[Dataset records Boundary: Start]
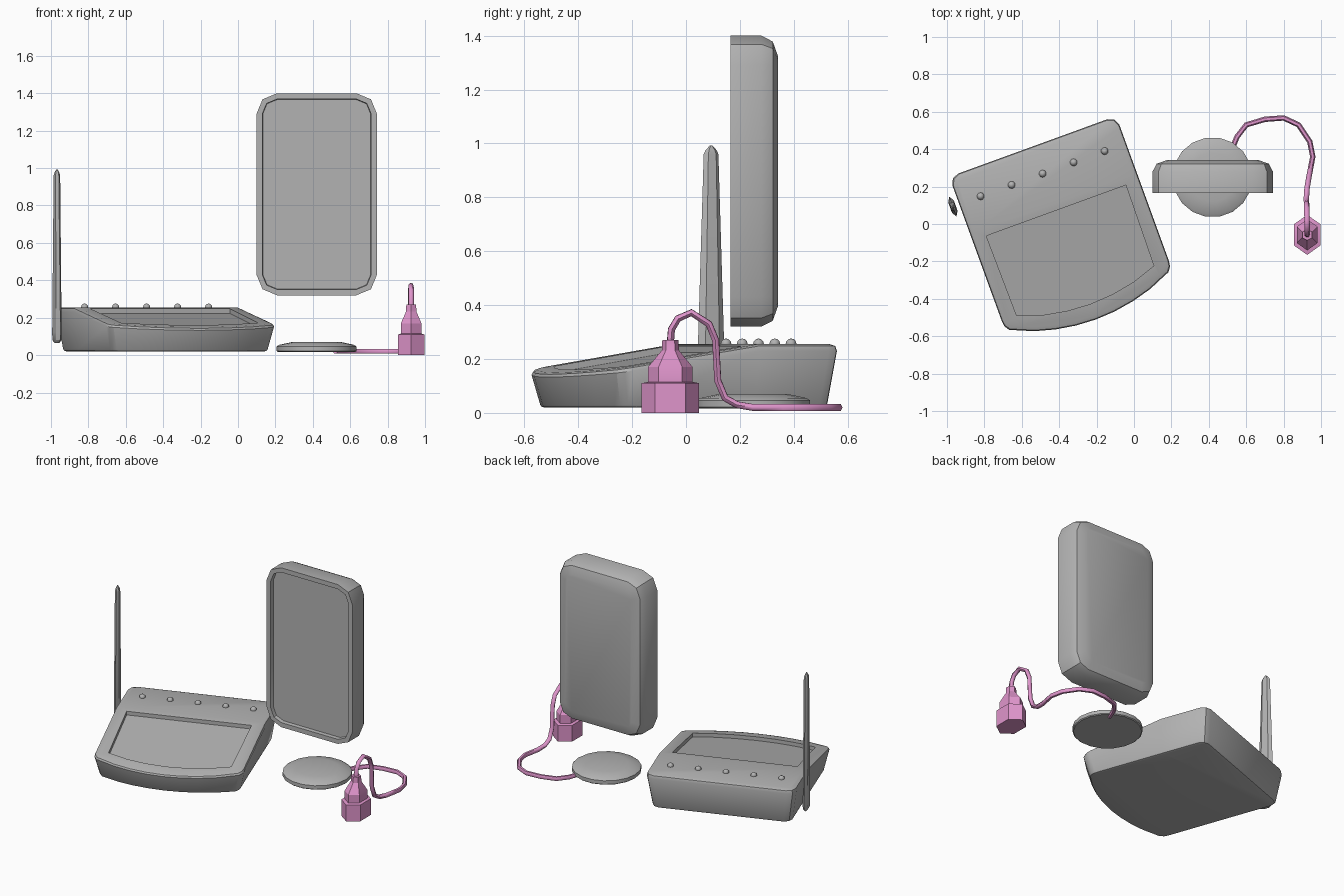
import bpy, bmesh, math
from mathutils import Vector, Matrix

if "Cube" in bpy.data.objects:
    bpy.data.objects.remove(bpy.data.objects["Cube"])


def material(name, rgb):
    m = bpy.data.materials.new(name)
    m.diffuse_color = (*rgb, 1)
    m.use_nodes = True
    m.node_tree.nodes["Principled BSDF"].inputs["Base Color"].default_value = m.diffuse_color
    return m


GREY = material("grey plastic", (0.45, 0.45, 0.45))
PINK = material("pink rubber", (0.74, 0.30, 0.60))


def smooth(ob, angle=30):
    bpy.ops.object.select_all(action='DESELECT')
    ob.select_set(True)
    bpy.context.view_layer.objects.active = ob
    bpy.ops.object.shade_smooth_by_angle(angle=math.radians(angle))


def loft(name, rings, mat, edit=None):
    """Skin matching rings of points, cap both ends, then run an optional edit."""
    bm = bmesh.new()
    vs = [[bm.verts.new(p) for p in r] for r in rings]
    n = len(vs[0])
    for a, b in zip(vs, vs[1:]):
        for i in range(n):
            j = (i + 1) % n
            bm.faces.new((a[i], a[j], b[j], b[i]))
    bm.faces.new(vs[0][::-1])
    bm.faces.new(vs[-1])
    bmesh.ops.recalc_face_normals(bm, faces=bm.faces)
    if edit:
        edit(bm)
    me = bpy.data.meshes.new(name)
    bm.to_mesh(me)
    bm.free()
    me.materials.append(mat)
    ob = bpy.data.objects.new(name, me)
    bpy.context.collection.objects.link(ob)
    return ob


def hexagon(rx, ry, z, k=0.53):
    return [(0, ry, z), (-rx, ry * k, z), (-rx, -ry * k, z),
            (0, -ry, z), (rx, -ry * k, z), (rx, ry * k, z)]


# Console frame: turned 20 degrees about z
TURN = Matrix.Rotation(math.radians(20), 4, 'Z')
FRAME = TURN @ Matrix.Translation((-0.367, 0, 0))
BREAK, SLOPE, Z0, Z1 = 0.25, 0.165, 0.02, 0.255


def lean(p):
    """Lower the top in front of the break line to form the sloping face."""
    if p.y < BREAK:
        p.z -= SLOPE * (BREAK - p.y) * (p.z - Z0) / (Z1 - Z0)


def mirrored(half):
    return half + [(-x, y) for x, y in reversed(half) if x > 0]


# Console body with bowed front and rounded corners
half = [(u, -0.41 + 0.1 * (u / 0.45) ** 2) for u in (0, 0.11, 0.22, 0.33)]
half += [(0.42, -0.318), (0.452, -0.305), (0.47, -0.28), (0.475, -0.25),
         (0.475, 0.525), (0.46, 0.56), (0.425, 0.575)]
outline = mirrored(half)
MID = 0.1


def body_ring(z, s):
    return [(x * s, MID + (y - MID) * s, z) for x, y in outline]


def shape_console(bm):
    bmesh.ops.bisect_plane(bm, geom=bm.verts[:] + bm.edges[:] + bm.faces[:],
                           plane_co=(0, BREAK, 0), plane_no=(0, 1, 0))
    for v in bm.verts:
        lean(v.co)


console = loft("console", [body_ring(*r) for r in (
    (0.02, 0.91), (0.024, 0.93), (0.035, 0.94), (0.23, 1.0),
    (0.248, 0.99), (0.255, 0.955))], GREY, shape_console)

# Sunken console screen, cut along the slope
recess = mirrored([(0, -0.322), (0.13, -0.314), (0.26, -0.29),
                   (0.39, -0.246), (0.397, 0.21)])
cutter = loft("screen_cutter", [
    [(x, y, Z1 - SLOPE * (BREAK - y) + dz) for x, y in recess]
    for dz in (-0.025, 0.1)], GREY)
cutter.hide_render = True
cut = console.modifiers.new("screen recess", 'BOOLEAN')
cut.operation, cut.solver, cut.object = 'DIFFERENCE', 'EXACT', cutter
bpy.context.view_layer.objects.active = console
bpy.ops.object.modifier_apply(modifier=cut.name)
bpy.data.objects.remove(cutter)
console.matrix_world = FRAME
smooth(console)

# Row of five indicator buttons
for i in range(5):
    bpy.ops.mesh.primitive_uv_sphere_add(
        segments=10, ring_count=6, radius=0.02,
        location=FRAME @ Vector((-0.353 + 0.1765 * i, 0.42, 0.256)))
    b = bpy.context.object
    b.name = f"indicator_{i + 1}"
    b.data.materials.append(GREY)
    smooth(b, 60)

# Flat tapering antenna on the console's left side
antenna = loft("antenna", [hexagon(*r) for r in (
    (0.008, 0.03, 0.065), (0.016, 0.052, 0.08), (0.016, 0.056, 0.12),
    (0.013, 0.029, 0.96), (0.010, 0.022, 0.975), (0.003, 0.004, 0.993))], GREY)
antenna.matrix_world = FRAME @ Matrix.Translation((-0.511, 0.4185, 0))
smooth(antenna)


# Upright display panel with a shallow sunken screen
def panel_ring(y, inset):
    r = max(0.11 - inset, 0.05)
    hx, hz = 0.322 - inset - r, 0.54 - inset - r
    pts = []
    for q, (sx, sz) in enumerate(((1, 1), (-1, 1), (-1, -1), (1, -1))):
        for k in range(3):
            a = math.radians(90 * q + 45 * k)
            pts.append((0.421 + sx * hx + r * math.cos(a), y,
                        0.86 + sz * hz + r * math.sin(a)))
    return pts


panel = loft("display_panel", [panel_ring(*r) for r in (
    (0.19, 0.034), (0.165, 0.031), (0.165, 0), (0.28, 0),
    (0.322, 0.022), (0.341, 0.075))], GREY)
smooth(panel)


# Round stand disc
def circle(z, r, n=18):
    return [(0.42 + r * math.cos(math.tau * i / n),
             0.25 + r * math.sin(math.tau * i / n), z) for i in range(n)]


disc = loft("stand_disc", [circle(*r) for r in (
    (0.017, 0.208), (0.022, 0.214), (0.046, 0.214), (0.055, 0.2),
    (0.07, 0.13))], GREY)
smooth(disc)

# Six-sided stepped plug
plug = loft("plug", [hexagon(*r) for r in (
    (0.071, 0.107, 0.0), (0.071, 0.107, 0.11), (0.055, 0.083, 0.115),
    (0.055, 0.083, 0.17), (0.028, 0.032, 0.232), (0.026, 0.03, 0.27))], PINK)
plug.location = (0.926, -0.058, 0)
smooth(plug, 25)

# Cable from the disc to the plug
path = [(0.52, 0.39, 0.022), (0.55, 0.465, 0.02), (0.60, 0.53, 0.02),
        (0.70, 0.56, 0.02), (0.80, 0.567, 0.02), (0.88, 0.53, 0.02),
        (0.94, 0.44, 0.02), (0.956, 0.36, 0.02), (0.935, 0.25, 0.02),
        (0.925, 0.19, 0.03), (0.922, 0.145, 0.055), (0.922, 0.118, 0.12),
        (0.923, 0.11, 0.27), (0.924, 0.085, 0.33), (0.925, 0.02, 0.372),
        (0.926, -0.03, 0.35), (0.926, -0.054, 0.31), (0.926, -0.058, 0.26)]
curve = bpy.data.curves.new("cable", 'CURVE')
curve.dimensions = '3D'
curve.bevel_depth = 0.0145
curve.bevel_resolution = 1
curve.use_fill_caps = True
spline = curve.splines.new('POLY')
spline.points.add(len(path) - 1)
for p, co in zip(spline.points, path):
    p.co = (*co, 1)
curve.materials.append(PINK)
cable = bpy.data.objects.new("cable", curve)
bpy.context.collection.objects.link(cable)
bpy.ops.object.select_all(action='DESELECT')
cable.select_set(True)
bpy.context.view_layer.objects.active = cable
bpy.ops.object.convert(target='MESH')
smooth(bpy.context.object, 60)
[Dataset records Boundary: End]
■ Task
Every line of the data above should be returned exactly, with the pictures removed.

■ Response to the exercise
import bpy, bmesh, math
from mathutils import Vector, Matrix

if "Cube" in bpy.data.objects:
    bpy.data.objects.remove(bpy.data.objects["Cube"])


def material(name, rgb):
    m = bpy.data.materials.new(name)
    m.diffuse_color = (*rgb, 1)
    m.use_nodes = True
    m.node_tree.nodes["Principled BSDF"].inputs["Base Color"].default_value = m.diffuse_color
    return m


GREY = material("grey plastic", (0.45, 0.45, 0.45))
PINK = material("pink rubber", (0.74, 0.30, 0.60))


def smooth(ob, angle=30):
    bpy.ops.object.select_all(action='DESELECT')
    ob.select_set(True)
    bpy.context.view_layer.objects.active = ob
    bpy.ops.object.shade_smooth_by_angle(angle=math.radians(angle))


def loft(name, rings, mat, edit=None):
    """Skin matching rings of points, cap both ends, then run an optional edit."""
    bm = bmesh.new()
    vs = [[bm.verts.new(p) for p in r] for r in rings]
    n = len(vs[0])
    for a, b in zip(vs, vs[1:]):
        for i in range(n):
            j = (i + 1) % n
            bm.faces.new((a[i], a[j], b[j], b[i]))
    bm.faces.new(vs[0][::-1])
    bm.faces.new(vs[-1])
    bmesh.ops.recalc_face_normals(bm, faces=bm.faces)
    if edit:
        edit(bm)
    me = bpy.data.meshes.new(name)
    bm.to_mesh(me)
    bm.free()
    me.materials.append(mat)
    ob = bpy.data.objects.new(name, me)
    bpy.context.collection.objects.link(ob)
    return ob


def hexagon(rx, ry, z, k=0.53):
    return [(0, ry, z), (-rx, ry * k, z), (-rx, -ry * k, z),
            (0, -ry, z), (rx, -ry * k, z), (rx, ry * k, z)]


# Console frame: turned 20 degrees about z
TURN = Matrix.Rotation(math.radians(20), 4, 'Z')
FRAME = TURN @ Matrix.Translation((-0.367, 0, 0))
BREAK, SLOPE, Z0, Z1 = 0.25, 0.165, 0.02, 0.255


def lean(p):
    """Lower the top in front of the break line to form the sloping face."""
    if p.y < BREAK:
        p.z -= SLOPE * (BREAK - p.y) * (p.z - Z0) / (Z1 - Z0)


def mirrored(half):
    return half + [(-x, y) for x, y in reversed(half) if x > 0]


# Console body with bowed front and rounded corners
half = [(u, -0.41 + 0.1 * (u / 0.45) ** 2) for u in (0, 0.11, 0.22, 0.33)]
half += [(0.42, -0.318), (0.452, -0.305), (0.47, -0.28), (0.475, -0.25),
         (0.475, 0.525), (0.46, 0.56), (0.425, 0.575)]
outline = mirrored(half)
MID = 0.1


def body_ring(z, s):
    return [(x * s, MID + (y - MID) * s, z) for x, y in outline]


def shape_console(bm):
    bmesh.ops.bisect_plane(bm, geom=bm.verts[:] + bm.edges[:] + bm.faces[:],
                           plane_co=(0, BREAK, 0), plane_no=(0, 1, 0))
    for v in bm.verts:
        lean(v.co)


console = loft("console", [body_ring(*r) for r in (
    (0.02, 0.91), (0.024, 0.93), (0.035, 0.94), (0.23, 1.0),
    (0.248, 0.99), (0.255, 0.955))], GREY, shape_console)

# Sunken console screen, cut along the slope
recess = mirrored([(0, -0.322), (0.13, -0.314), (0.26, -0.29),
                   (0.39, -0.246), (0.397, 0.21)])
cutter = loft("screen_cutter", [
    [(x, y, Z1 - SLOPE * (BREAK - y) + dz) for x, y in recess]
    for dz in (-0.025, 0.1)], GREY)
cutter.hide_render = True
cut = console.modifiers.new("screen recess", 'BOOLEAN')
cut.operation, cut.solver, cut.object = 'DIFFERENCE', 'EXACT', cutter
bpy.context.view_layer.objects.active = console
bpy.ops.object.modifier_apply(modifier=cut.name)
bpy.data.objects.remove(cutter)
console.matrix_world = FRAME
smooth(console)

# Row of five indicator buttons
for i in range(5):
    bpy.ops.mesh.primitive_uv_sphere_add(
        segments=10, ring_count=6, radius=0.02,
        location=FRAME @ Vector((-0.353 + 0.1765 * i, 0.42, 0.256)))
    b = bpy.context.object
    b.name = f"indicator_{i + 1}"
    b.data.materials.append(GREY)
    smooth(b, 60)

# Flat tapering antenna on the console's left side
antenna = loft("antenna", [hexagon(*r) for r in (
    (0.008, 0.03, 0.065), (0.016, 0.052, 0.08), (0.016, 0.056, 0.12),
    (0.013, 0.029, 0.96), (0.010, 0.022, 0.975), (0.003, 0.004, 0.993))], GREY)
antenna.matrix_world = FRAME @ Matrix.Translation((-0.511, 0.4185, 0))
smooth(antenna)


# Upright display panel with a shallow sunken screen
def panel_ring(y, inset):
    r = max(0.11 - inset, 0.05)
    hx, hz = 0.322 - inset - r, 0.54 - inset - r
    pts = []
    for q, (sx, sz) in enumerate(((1, 1), (-1, 1), (-1, -1), (1, -1))):
        for k in range(3):
            a = math.radians(90 * q + 45 * k)
            pts.append((0.421 + sx * hx + r * math.cos(a), y,
                        0.86 + sz * hz + r * math.sin(a)))
    return pts


panel = loft("display_panel", [panel_ring(*r) for r in (
    (0.19, 0.034), (0.165, 0.031), (0.165, 0), (0.28, 0),
    (0.322, 0.022), (0.341, 0.075))], GREY)
smooth(panel)


# Round stand disc
def circle(z, r, n=18):
    return [(0.42 + r * math.cos(math.tau * i / n),
             0.25 + r * math.sin(math.tau * i / n), z) for i in range(n)]


disc = loft("stand_disc", [circle(*r) for r in (
    (0.017, 0.208), (0.022, 0.214), (0.046, 0.214), (0.055, 0.2),
    (0.07, 0.13))], GREY)
smooth(disc)

# Six-sided stepped plug
plug = loft("plug", [hexagon(*r) for r in (
    (0.071, 0.107, 0.0), (0.071, 0.107, 0.11), (0.055, 0.083, 0.115),
    (0.055, 0.083, 0.17), (0.028, 0.032, 0.232), (0.026, 0.03, 0.27))], PINK)
plug.location = (0.926, -0.058, 0)
smooth(plug, 25)

# Cable from the disc to the plug
path = [(0.52, 0.39, 0.022), (0.55, 0.465, 0.02), (0.60, 0.53, 0.02),
        (0.70, 0.56, 0.02), (0.80, 0.567, 0.02), (0.88, 0.53, 0.02),
        (0.94, 0.44, 0.02), (0.956, 0.36, 0.02), (0.935, 0.25, 0.02),
        (0.925, 0.19, 0.03), (0.922, 0.145, 0.055), (0.922, 0.118, 0.12),
        (0.923, 0.11, 0.27), (0.924, 0.085, 0.33), (0.925, 0.02, 0.372),
        (0.926, -0.03, 0.35), (0.926, -0.054, 0.31), (0.926, -0.058, 0.26)]
curve = bpy.data.curves.new("cable", 'CURVE')
curve.dimensions = '3D'
curve.bevel_depth = 0.0145
curve.bevel_resolution = 1
curve.use_fill_caps = True
spline = curve.splines.new('POLY')
spline.points.add(len(path) - 1)
for p, co in zip(spline.points, path):
    p.co = (*co, 1)
curve.materials.append(PINK)
cable = bpy.data.objects.new("cable", curve)
bpy.context.collection.objects.link(cable)
bpy.ops.object.select_all(action='DESELECT')
cable.select_set(True)
bpy.context.view_layer.objects.active = cable
bpy.ops.object.convert(target='MESH')
smooth(bpy.context.object, 60)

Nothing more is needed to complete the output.